Want to take you higher

Every CEO in the world has a hiring story nightmare, typically the one where the dream candidate
was identified, wooed and hired, and then crashed and
burned in spectacular fashion.

No matter what your nightmare, the lesson is always
the same — make that hire

Over the past three years, we’ve
made a lot of hires as our company has
expanded across the nation. Here’s
what I’ve learned from the times I’ve
done it right and, more important,
when I’ve done it wrong.

  1. Clearly define the skill set. But be
    willing to hire not just for the immediate position but for other positions
    you anticipate creating later. Sometimes you can be a bit short-sighted
    when you fall in love with a candidate who has exactly the skill set
    you want today but doesn’t
    really have what’s necessary
    to handle other tasks inside
    your company or department. Identifying the right
    skill set for your organization is therefore more important than finding someone
    with the right skill set for a
    specific position.

  2. Identify future leaders. Now’s the
    time. If your business is in growth
    mode, make sure to build in growth
    opportunities for the employees and
    your business; you never know what
    you’re going to need in a year or two.
    If you have an employee with a diverse
    skill set, it’s never too early to identify,
    hire and groom tomorrow’s leaders.

  3. Be patient. If you’re a savvy CEO,
    you don’t just throw money at your
    problems. Nobody likes pain. And if you have an open position — new or
    existing — that stays that way for too
    long, somebody’s going to suffer with
    a heavier-than-anticipated workload.
    Often, that’s the tradeoff. Making the
    right hire is simply too important to
    get it over with just because you need
    a warm body and you don’t want your
    staff overextended.

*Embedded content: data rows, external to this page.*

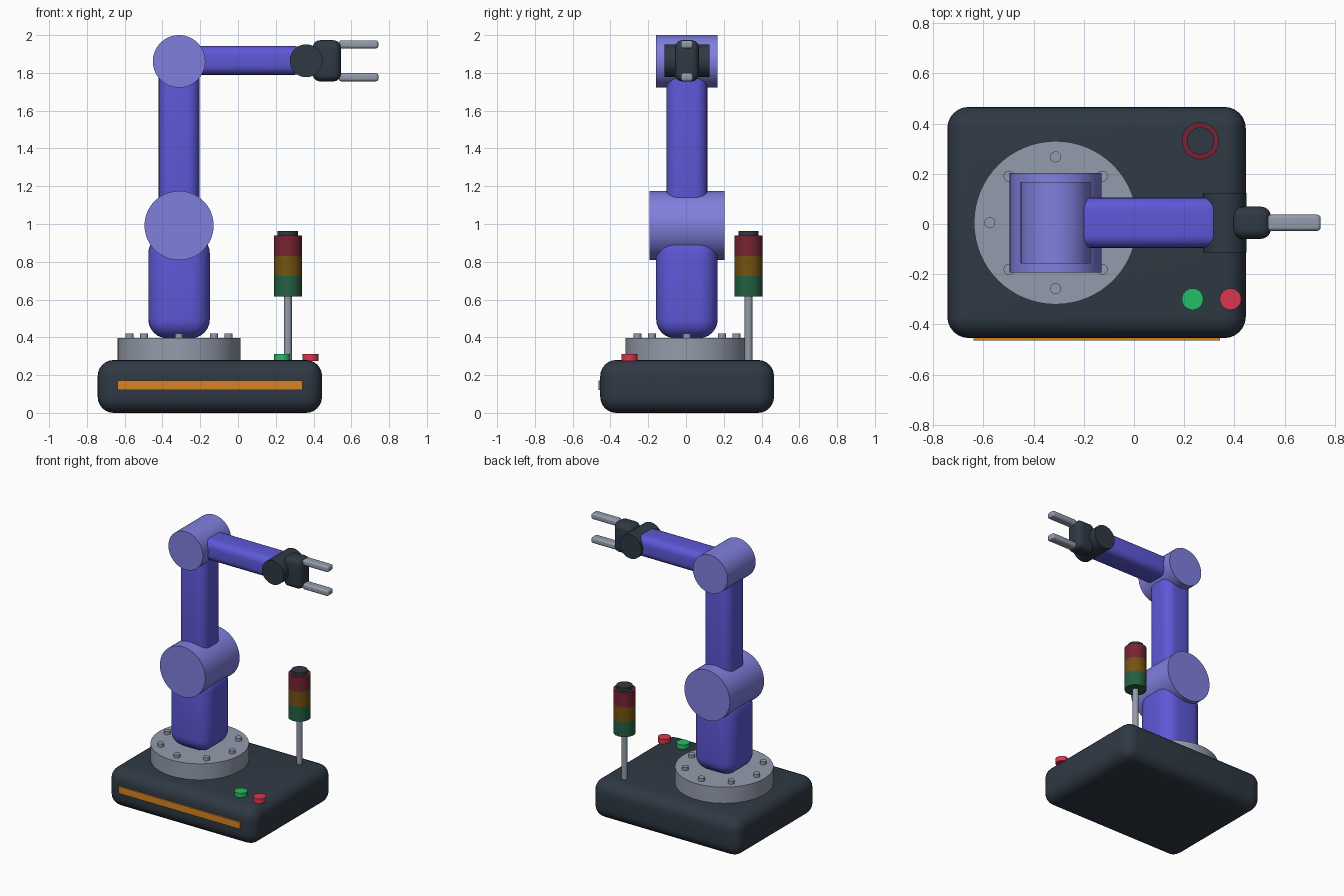
import bpy
import bmesh
from math import radians, cos, sin, pi
from mathutils import Matrix

cube = bpy.data.objects.get("Cube")
if cube:
    bpy.data.objects.remove(cube, do_unlink=True)


def linear(c):
    c /= 255
    return c / 12.92 if c <= 0.04045 else ((c + 0.055) / 1.055) ** 2.4


def material(name, r, g, b):
    mat = bpy.data.materials.new(name)
    colour = (linear(r), linear(g), linear(b), 1)
    mat.use_nodes = True
    mat.diffuse_color = colour
    bsdf = mat.node_tree.nodes["Principled BSDF"]
    bsdf.inputs["Base Color"].default_value = colour
    bsdf.inputs["Roughness"].default_value = 0.6
    return mat


INDIGO = material("indigo", 93, 88, 216)
LAVENDER = material("lavender", 128, 127, 222)
CHARCOAL = material("charcoal", 47, 57, 68)
STEEL = material("steel grey", 148, 156, 172)
ORANGE = material("orange", 217, 132, 35)
GREEN = material("bright green", 36, 190, 102)
RED = material("bright red", 220, 55, 78)
LAMP_RED = material("dark red", 118, 36, 50)
LAMP_AMBER = material("dark amber", 115, 82, 16)
LAMP_GREEN = material("dark green", 35, 95, 66)

MID = 0.005      # depth centre line
ARM_X = -0.312   # vertical axis of the arm
REACH_Z = 1.864  # height of the horizontal arm


def finish(name, bm, mat):
    mesh = bpy.data.meshes.new(name)
    bm.to_mesh(mesh)
    bm.free()
    mesh.materials.append(mat)
    obj = bpy.data.objects.new(name, mesh)
    bpy.context.collection.objects.link(obj)
    bpy.ops.object.select_all(action="DESELECT")
    obj.select_set(True)
    bpy.context.view_layer.objects.active = obj
    return obj


def box(name, centre, size, mat, bevel=0.0):
    bm = bmesh.new()
    bmesh.ops.create_cube(bm, size=1)
    bmesh.ops.scale(bm, vec=size, verts=bm.verts)
    bmesh.ops.translate(bm, vec=centre, verts=bm.verts)
    if bevel:
        bmesh.ops.bevel(bm, geom=bm.edges[:], offset=bevel, segments=6,
                        profile=0.5, affect="EDGES", clamp_overlap=True)
    obj = finish(name, bm, mat)
    if bevel:
        bpy.ops.object.shade_smooth_by_angle(angle=radians(30))
    return obj


def cylinder(name, centre, radius, length, mat, along_y=False, sides=48):
    bm = bmesh.new()
    turn = Matrix.Rotation(radians(90), 4, "X") if along_y else Matrix()
    bmesh.ops.create_cone(bm, cap_ends=True, segments=sides, radius1=radius,
                          radius2=radius, depth=length,
                          matrix=Matrix.Translation(centre) @ turn)
    obj = finish(name, bm, mat)
    bpy.ops.object.shade_smooth_by_angle(angle=radians(40))
    return obj


def post(name, x, y, bottom, top, radius, mat, sides=32):
    return cylinder(name, (x, y, (bottom + top) / 2), radius, top - bottom,
                    mat, sides=sides)


# Pedestal with its front strip
box("base", (-0.149, 0.006, 0.14), (1.188, 0.92, 0.28), CHARCOAL, 0.085)
box("front_strip", (-0.148, -0.456, 0.147), (0.98, 0.014, 0.05), ORANGE)

# Mounting flange and its ring of bolts
post("flange", ARM_X, MID, 0.26, 0.397, 0.325, STEEL, 64)
for i in range(8):
    a = i * pi / 4
    post(f"flange_bolt_{i + 1}", ARM_X + 0.262 * cos(a), MID + 0.262 * sin(a),
         0.38, 0.42, 0.022, STEEL, 16)

# Upright arm segments and the joints between them
box("lower_arm", (ARM_X, MID, 0.67), (0.326, 0.326, 0.55), INDIGO, 0.1)
cylinder("middle_joint", (ARM_X, MID, 0.992), 0.183, 0.395, LAVENDER, True, 64)
box("upper_arm", (ARM_X, MID, 1.43), (0.216, 0.216, 0.84), INDIGO, 0.065)
cylinder("top_joint", (ARM_X, MID, 1.861), 0.139, 0.325, LAVENDER, True, 64)

# Horizontal arm, wrist and gripper
box("forearm", (0.015, MID, REACH_Z + 0.002), (0.67, 0.2, 0.152), INDIGO, 0.05)
cylinder("wrist", (0.361, MID, REACH_Z), 0.087, 0.238, CHARCOAL, True)
box("gripper_body", (0.47, MID, REACH_Z), (0.15, 0.128, 0.218), CHARCOAL, 0.04)
for name, side in (("upper_finger", 1), ("lower_finger", -1)):
    box(name, (0.638, MID, REACH_Z + 0.087 * side), (0.21, 0.064, 0.043),
        STEEL, 0.014)

# Signal lamp on a pole
LAMP_X, LAMP_Y = 0.264, 0.331
post("lamp_pole", LAMP_X, LAMP_Y, 0.26, 0.63, 0.021, STEEL)
LAMP_H = 0.1075
for i, (name, mat) in enumerate((("green_lamp", LAMP_GREEN),
                                 ("amber_lamp", LAMP_AMBER),
                                 ("red_lamp", LAMP_RED))):
    z = 0.616 + i * LAMP_H
    post(name, LAMP_X, LAMP_Y, z, z + LAMP_H, 0.074, mat)
post("lamp_cap", LAMP_X, LAMP_Y, 0.93, 0.963, 0.054, CHARCOAL)

# Control buttons
for name, x, mat in (("green_button", 0.233, GREEN), ("red_button", 0.384, RED)):
    post(name, x, -0.299, 0.276, 0.312, 0.043, mat)
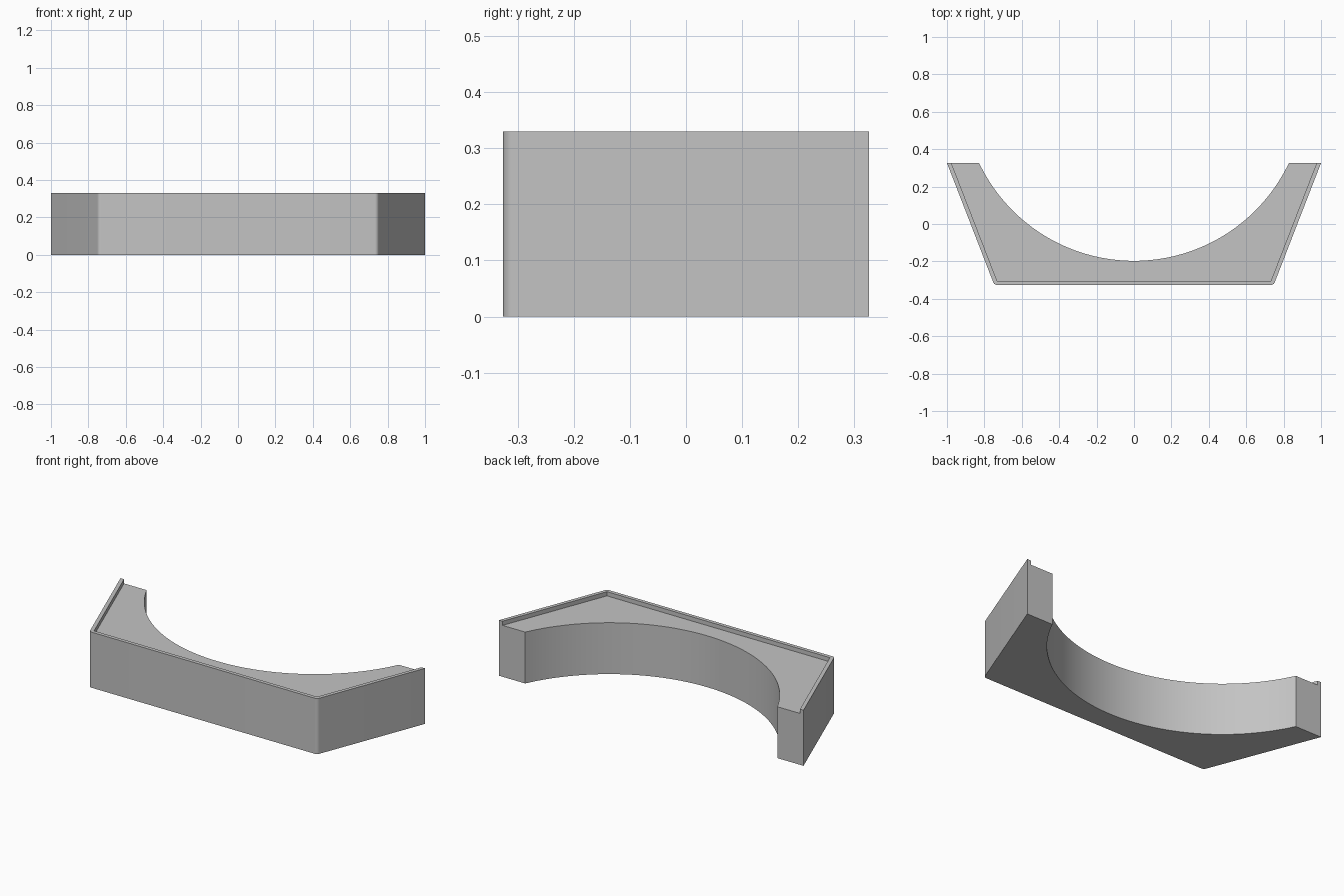
import bpy, bmesh, math
from mathutils import Vector

cube = bpy.data.objects.get("Cube")
if cube:
    bpy.data.objects.remove(cube, do_unlink=True)

HEIGHT, LEDGE = 0.33, 0.305      # rim top and recessed top
BACK, FRONT = 0.326, -0.326
RIM = 0.022                      # rim thickness and corner radius
CORNER_X = 0.747                 # sharp front corner before rounding
ARC_X, ARC_Y = 0.828, -0.197     # arc end and arc lowest point

# Right-hand outline: slanted side with a rounded front corner
side = Vector((1 - CORNER_X, BACK - FRONT)).normalized()
turn = math.atan2(side.y, side.x)
inner_x = CORNER_X - RIM * math.tan(turn / 2)
inner_end = 1 - RIM / side.y
STEPS = 8
corner = [(inner_x + RIM * math.sin(turn * i / STEPS),
           FRONT + RIM - RIM * math.cos(turn * i / STEPS)) for i in range(STEPS + 1)]


def mirrored(half):
    """Complete a right-hand path with its mirror image, left to right."""
    return [(-x, y) for x, y in reversed(half)] + half


outer = mirrored(corner + [(1, BACK)])
inner = mirrored([(inner_x, FRONT + RIM), (inner_end, BACK)])

# Circular cut-out at the back
rise = BACK - ARC_Y
radius = (ARC_X ** 2 + rise ** 2) / (2 * rise)
sweep = math.asin(ARC_X / radius)
SEGMENTS = 64
arc = []
for i in range(SEGMENTS + 1):
    a = sweep * (2 * i / SEGMENTS - 1)
    arc.append((radius * math.sin(a), ARC_Y + radius * (1 - math.cos(a))))

bm = bmesh.new()


def ring(path, z):
    return [bm.verts.new((x, y, z)) for x, y in path]


def wall(a, b):
    for i in range(len(a) - 1):
        bm.faces.new((a[i], a[i + 1], b[i + 1], b[i]))


def cap(a, b):
    bm.faces.new(a + b[::-1])


outer_low, outer_top = ring(outer, 0), ring(outer, HEIGHT)
inner_low, inner_top = ring(inner, LEDGE), ring(inner, HEIGHT)
arc_low, arc_top = ring(arc, 0), ring(arc, LEDGE)

wall(outer_low, outer_top)       # outside walls
wall(inner_low, inner_top)       # inside of the rim
wall(arc_low, arc_top)           # curved cut-out
cap(outer_low, arc_low)          # underside
cap(outer_top, inner_top)        # rim top
cap(inner_low, arc_top)          # recessed top
for e in (0, -1):                # stepped end faces
    bm.faces.new((outer_low[e], outer_top[e], inner_top[e],
                  inner_low[e], arc_top[e], arc_low[e]))
bmesh.ops.recalc_face_normals(bm, faces=bm.faces)

mesh = bpy.data.meshes.new("rimmed_arch_block")
bm.to_mesh(mesh)
bm.free()
block = bpy.data.objects.new("rimmed_arch_block", mesh)
bpy.context.collection.objects.link(block)

# Plain grey finish
grey = bpy.data.materials.new("plain_grey")
grey.use_nodes = True
colour = (0.55, 0.55, 0.55, 1)
grey.diffuse_color = colour
grey.node_tree.nodes["Principled BSDF"].inputs["Base Color"].default_value = colour
mesh.materials.append(grey)

bpy.ops.object.select_all(action="DESELECT")
block.select_set(True)
bpy.context.view_layer.objects.active = block
bpy.ops.object.shade_smooth_by_angle(angle=math.radians(30))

Put out the word that you’re looking
for the right person rather than just a
person. You’ll be amazed at how willing your team is to pitch in and do the
extra work. In the case of hiring,
short-term pain is almost always
worth it for the long-term gain.

Contact Editor Dustin Klein at [email protected]